Page 100

not necessary for all the matters raised in the proceedings to be “referred matters” within the arbitration agreement.17 It may even be appropriate for the court to assess the scope of an intended defence for the purpose of deciding whether referred matters are in issue.18 7.17 Section 9 has been invoked in the context of applications for injunctions or other measures in support of arbitration available from the court. However, the courts have made clear that applications for injunctions (whether under section 4419 of the 1996 Act or under section 3720 of the Senior Courts Act 1981) are not within the scope of section 9 since by agreeing arbitration in London the parties have agreed to the supervisory jurisdiction of the English courts.21

“A matter to be referred”

7.18 Arbitration clauses often provide for “disputes” or “differences” arising out of the contract to be referred to arbitration. (For the purposes of the 1996 Act a dispute includes any difference.)22 The term dispute is to be construed on its normal meaning and is not defined legalistically. Under the 1996 Act the court is concerned only to identify a matter within the scope of the arbitration agreement; it will not assess the merits or arguability of the dispute raised.23 The court may grant a stay of those parts of the proceedings that concern the matter agreed to be referred to arbitration and this may require a difficult delineation of the subject matter of the proceedings.24 7.19 Before the 1996 Act came into force it was generally accepted25 that if there was no arguable defence to a claim then there was no “dispute” referable to arbitration. The wording of the old law reflected this and the claimant could apply for summary judgment. However, the 1996 Act excluded the wording that supported this approach and the Court of Appeal in The Halki 26 firmly decided that a court could no longer refuse a stay on the ground that the claim is indisputable or there is no arguable defence to it.

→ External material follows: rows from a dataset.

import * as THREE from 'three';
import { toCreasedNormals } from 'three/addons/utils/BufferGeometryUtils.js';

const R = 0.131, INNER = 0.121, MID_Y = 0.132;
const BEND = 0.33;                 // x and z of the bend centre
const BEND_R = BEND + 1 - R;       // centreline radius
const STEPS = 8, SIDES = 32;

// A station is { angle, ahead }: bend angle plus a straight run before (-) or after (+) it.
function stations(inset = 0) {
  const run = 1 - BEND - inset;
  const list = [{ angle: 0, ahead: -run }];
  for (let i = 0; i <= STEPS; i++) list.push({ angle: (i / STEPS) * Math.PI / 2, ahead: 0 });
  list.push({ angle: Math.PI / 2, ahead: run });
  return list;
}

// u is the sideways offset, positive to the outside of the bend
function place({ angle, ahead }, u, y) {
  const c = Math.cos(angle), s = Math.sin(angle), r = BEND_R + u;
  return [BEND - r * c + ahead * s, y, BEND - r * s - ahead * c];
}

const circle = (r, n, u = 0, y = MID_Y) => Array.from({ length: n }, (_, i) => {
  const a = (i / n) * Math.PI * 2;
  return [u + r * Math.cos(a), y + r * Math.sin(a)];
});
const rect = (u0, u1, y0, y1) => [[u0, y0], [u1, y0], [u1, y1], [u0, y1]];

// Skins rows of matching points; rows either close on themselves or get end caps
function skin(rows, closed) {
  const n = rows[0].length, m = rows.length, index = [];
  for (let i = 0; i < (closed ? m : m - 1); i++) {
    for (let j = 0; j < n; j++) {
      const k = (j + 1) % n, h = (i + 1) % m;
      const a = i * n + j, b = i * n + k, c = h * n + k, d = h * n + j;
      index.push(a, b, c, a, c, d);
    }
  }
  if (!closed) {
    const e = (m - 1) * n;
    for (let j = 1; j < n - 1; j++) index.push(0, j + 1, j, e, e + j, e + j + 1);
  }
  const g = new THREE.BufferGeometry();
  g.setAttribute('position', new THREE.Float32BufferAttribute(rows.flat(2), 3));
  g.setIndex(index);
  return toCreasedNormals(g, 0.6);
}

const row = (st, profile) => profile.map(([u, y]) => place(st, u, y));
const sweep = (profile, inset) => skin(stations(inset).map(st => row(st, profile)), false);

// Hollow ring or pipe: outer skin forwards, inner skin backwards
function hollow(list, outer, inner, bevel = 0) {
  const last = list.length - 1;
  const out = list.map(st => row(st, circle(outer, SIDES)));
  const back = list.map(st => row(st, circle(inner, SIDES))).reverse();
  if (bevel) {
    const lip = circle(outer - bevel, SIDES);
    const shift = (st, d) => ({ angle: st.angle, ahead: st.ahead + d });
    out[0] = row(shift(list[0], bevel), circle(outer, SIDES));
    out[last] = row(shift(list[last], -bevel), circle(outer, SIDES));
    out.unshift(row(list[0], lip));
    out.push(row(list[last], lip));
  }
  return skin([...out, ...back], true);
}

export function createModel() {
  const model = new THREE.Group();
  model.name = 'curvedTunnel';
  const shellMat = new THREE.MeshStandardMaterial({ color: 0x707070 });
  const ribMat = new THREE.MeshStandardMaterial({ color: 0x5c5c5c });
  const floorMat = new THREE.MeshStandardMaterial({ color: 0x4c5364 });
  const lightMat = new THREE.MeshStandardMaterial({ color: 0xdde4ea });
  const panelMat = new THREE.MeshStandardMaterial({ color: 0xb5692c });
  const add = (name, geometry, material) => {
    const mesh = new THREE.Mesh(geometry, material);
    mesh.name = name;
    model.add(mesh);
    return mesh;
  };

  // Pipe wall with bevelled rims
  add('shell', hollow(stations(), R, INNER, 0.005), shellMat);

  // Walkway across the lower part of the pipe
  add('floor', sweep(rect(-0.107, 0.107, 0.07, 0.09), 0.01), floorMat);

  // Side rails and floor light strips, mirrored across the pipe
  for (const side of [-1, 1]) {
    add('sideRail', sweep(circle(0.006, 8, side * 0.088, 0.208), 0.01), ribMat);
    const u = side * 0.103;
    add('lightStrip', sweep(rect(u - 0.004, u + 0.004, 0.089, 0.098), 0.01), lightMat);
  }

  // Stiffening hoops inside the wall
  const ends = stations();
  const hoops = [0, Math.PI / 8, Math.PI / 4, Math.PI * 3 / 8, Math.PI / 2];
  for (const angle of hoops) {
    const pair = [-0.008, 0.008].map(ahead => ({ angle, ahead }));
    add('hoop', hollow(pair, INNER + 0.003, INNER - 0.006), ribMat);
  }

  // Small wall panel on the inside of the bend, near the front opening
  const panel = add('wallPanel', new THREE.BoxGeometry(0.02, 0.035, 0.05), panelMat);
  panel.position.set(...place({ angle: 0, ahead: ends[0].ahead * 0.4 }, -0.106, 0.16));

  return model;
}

In The Halki the claimants entered into a tanker voyage charter containing a clause referring any disputes arising from the charter to London arbitration. The claimants commenced proceedings to claim demurrage. The defendants issued an application for a stay under section 9 which the claimants countered by claiming summary judgment for demurrage which they said was indisputably due. The defendants did not admit the sum was due but raised no real answer to it. The defendants contended that there was a dispute between the parties within the

Page 101

meaning of the arbitration clause because they did not admit that they were liable for the demurrage. The claimants said there was no dispute because the claim was indisputably due in that the defendants had no arguable defence to it. Clarke J and the Court of Appeal decided that there was a dispute within the meaning of the clause and that the entire claim should be stayed.

The rest of this document is only available to i-law.com online subscribers.

If you are already a subscriber, click Log In button.

Copyright © 2024 Maritime Insights & Intelligence Limited. Maritime Insights & Intelligence Limited is registered in England and Wales with company number 13831625 and address 5th Floor, 10 St Bride Street, London, EC4A 4AD, United Kingdom. Lloyd's List Intelligence is a trading name of Maritime Insights & Intelligence Limited.

Lloyd's is the registered trademark of the Society Incorporated by the Lloyd's Act 1871 by the name of Lloyd's.